Table of Contents
- How it looks
- How it works
- What it does
The “Diddle” widget is based on the diddle.ksh script by KrazyWorks. This is a simple performance analysis tool designed for Linux-based shared hosting Web servers. The script has been designed to run under unprivileged user accounts.
The diddle.ksh is a Korn shell script that resides in your WordPress “plugins” folder. Whenever somebody visits your site, the script runs and updates system performance data, which is then displayed on your site via the widget. The script is designed to cache the results of its previous run for 600 seconds. You can change this cache timeout by editing the “cache=600″ line in the “diddle.ksh” file.
|Server name||whatever is returned by the “hostname” command|
|Operating system||the script will attempt to identify the exact flavor of Linux running on the server|
|Kernel version||kernel version and revision|
|Architecture||the script will determine if the OS and the CPU are 32-bit or 64-bit|
|CPU details||CPU brand, model, clock frequency, number of cores, number of CPUs|
|RAM||total RAM, percentage utilization, number and size of DIMMs|
|Swap||total swap, swap utilization, swap paging|
|Uptime||time since last reboot|
|Average load||average true system load for the available number of CPUs and CPU cores for 1, 5, and 15 minutes|
|CPU utilization`||average utilization of all CPU cores over the past 15 minutes|
|Applications||versions of common Web-related applications, such as MySQL and Perl|
|Issues||the script will attempt to detect and summarize most serious performance issues with the server|
Your Web server must be running Linux.

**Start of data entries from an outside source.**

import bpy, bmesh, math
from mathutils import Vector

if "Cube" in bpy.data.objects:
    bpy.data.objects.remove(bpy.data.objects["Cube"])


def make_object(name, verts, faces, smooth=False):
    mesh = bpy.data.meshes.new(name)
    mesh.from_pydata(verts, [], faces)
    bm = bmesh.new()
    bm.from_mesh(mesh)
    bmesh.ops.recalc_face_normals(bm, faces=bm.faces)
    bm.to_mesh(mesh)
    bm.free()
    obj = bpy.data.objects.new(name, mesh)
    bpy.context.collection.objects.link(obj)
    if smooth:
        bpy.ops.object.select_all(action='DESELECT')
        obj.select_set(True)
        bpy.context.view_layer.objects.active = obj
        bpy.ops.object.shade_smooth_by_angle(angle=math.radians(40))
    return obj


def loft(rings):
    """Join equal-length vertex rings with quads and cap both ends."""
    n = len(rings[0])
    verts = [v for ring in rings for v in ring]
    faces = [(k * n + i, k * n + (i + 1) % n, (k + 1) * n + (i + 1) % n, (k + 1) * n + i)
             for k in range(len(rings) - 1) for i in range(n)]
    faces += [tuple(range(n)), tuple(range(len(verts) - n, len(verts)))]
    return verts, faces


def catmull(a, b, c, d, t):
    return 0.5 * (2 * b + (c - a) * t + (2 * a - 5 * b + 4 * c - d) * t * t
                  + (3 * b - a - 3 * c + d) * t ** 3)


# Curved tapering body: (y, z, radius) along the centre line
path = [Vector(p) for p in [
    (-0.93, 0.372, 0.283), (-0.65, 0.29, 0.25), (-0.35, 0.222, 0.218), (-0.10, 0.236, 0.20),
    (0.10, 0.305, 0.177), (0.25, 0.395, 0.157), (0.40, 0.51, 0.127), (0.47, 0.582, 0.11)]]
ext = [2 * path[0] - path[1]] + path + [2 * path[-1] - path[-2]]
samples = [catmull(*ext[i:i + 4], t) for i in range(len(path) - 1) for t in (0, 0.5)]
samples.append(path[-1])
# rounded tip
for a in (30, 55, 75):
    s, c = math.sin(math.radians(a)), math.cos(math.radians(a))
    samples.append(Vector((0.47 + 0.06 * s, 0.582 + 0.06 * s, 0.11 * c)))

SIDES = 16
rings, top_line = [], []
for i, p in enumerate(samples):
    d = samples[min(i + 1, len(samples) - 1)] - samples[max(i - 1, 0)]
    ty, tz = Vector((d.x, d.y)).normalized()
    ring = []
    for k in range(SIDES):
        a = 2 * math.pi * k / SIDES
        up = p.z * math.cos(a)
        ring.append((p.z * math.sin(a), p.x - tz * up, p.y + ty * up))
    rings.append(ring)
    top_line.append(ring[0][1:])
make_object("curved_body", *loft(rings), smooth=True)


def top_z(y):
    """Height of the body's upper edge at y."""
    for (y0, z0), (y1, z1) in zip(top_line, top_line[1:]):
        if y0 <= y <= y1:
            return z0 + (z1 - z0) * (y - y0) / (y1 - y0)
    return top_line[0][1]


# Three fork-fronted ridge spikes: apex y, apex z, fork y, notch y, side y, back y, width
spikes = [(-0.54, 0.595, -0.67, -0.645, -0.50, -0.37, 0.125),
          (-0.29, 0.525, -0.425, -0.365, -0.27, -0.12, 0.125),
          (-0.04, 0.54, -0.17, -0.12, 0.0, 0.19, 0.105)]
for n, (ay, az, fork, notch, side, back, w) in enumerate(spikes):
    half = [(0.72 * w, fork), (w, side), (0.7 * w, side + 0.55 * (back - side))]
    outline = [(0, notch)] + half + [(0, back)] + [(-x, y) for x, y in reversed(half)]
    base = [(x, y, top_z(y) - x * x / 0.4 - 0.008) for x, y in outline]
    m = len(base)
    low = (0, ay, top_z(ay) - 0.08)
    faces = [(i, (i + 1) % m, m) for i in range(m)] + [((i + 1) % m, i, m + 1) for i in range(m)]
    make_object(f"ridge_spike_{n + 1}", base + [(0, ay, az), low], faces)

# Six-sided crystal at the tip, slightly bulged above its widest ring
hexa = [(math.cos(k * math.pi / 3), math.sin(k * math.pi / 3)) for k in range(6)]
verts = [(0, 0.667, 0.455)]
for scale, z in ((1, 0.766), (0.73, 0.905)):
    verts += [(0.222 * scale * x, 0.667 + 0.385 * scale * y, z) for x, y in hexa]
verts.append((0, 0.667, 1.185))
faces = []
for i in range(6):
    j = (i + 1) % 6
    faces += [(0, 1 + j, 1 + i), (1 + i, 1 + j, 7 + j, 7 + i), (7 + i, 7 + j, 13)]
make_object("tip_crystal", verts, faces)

You must have SSH access to your Web server. Your WordPress version must be 2.8 or newer.
The “Diddle” script and widget are designed to work in the most common Linux-based shared hosting configurations. However, not all such servers are configured identically. Therefore, it is possible that the script may fail to collect the required data. Below we explain how you can test th script before enabling it on your site.
1. Download the plugin and unzip it into the wp-content/plugins folder of your WordPress installation.
2. SSH to your Web server and cd to the wp-content/plugins/diddle-widget directory.
3. Type “ls” and make sure you can see the diddle.ksh file.
4. Make the script executable by typing chmod 755 diddle.ksh
5. Determine the path by typing pwd in the directory where diddle.ksh is located.
While you are still in the wp-content/plugins/diddle-widget directory, you can test the script by typing ./diddle.ksh The output should look something like this:
krazyworks.com [~/public_html/wp-content/plugins/diddle-widget]# ./diddle.ksh
OS: Red Hat 3.4.6-11
Kernel: Linux 2.6.27-grsec4
Arch: 32-bit OS running on 64-bit hardware
CPU(s): 8 x 4-core Intel Xeon CPU E5420@ 2.50GHz
RAM: 8Gb (92% used), 16 x 512Kb DIMMs
Swap: 6Gb (13% used), paging in/out: 28/47
Uptime: 1 day
Load: .11, .13, .14
CPU %: 32 CPU cores at 14% combined utilization
Apps: MySQL 5.0.89, Perl 5.8.8
Issues: occasional RAM shortages
If you are getting any errors, then this plugin is not a match for your Web hosting environment.
1. Go to the “Widgets” section of your WordPress administration interface.
2. Drag the “Diddle Widget” into the sidebar location of your choice.
3. Enter the desired title and path to the diddle.ksh script and click Save Changes
IMPORTANT! The path should look something like this:
The widget comes “as is” with out any official support from KrazyWorks, LLC. However, feel free to post your questions on the support forum and you may get an answer from other forum members or from KrazyWorks staff when the time allows.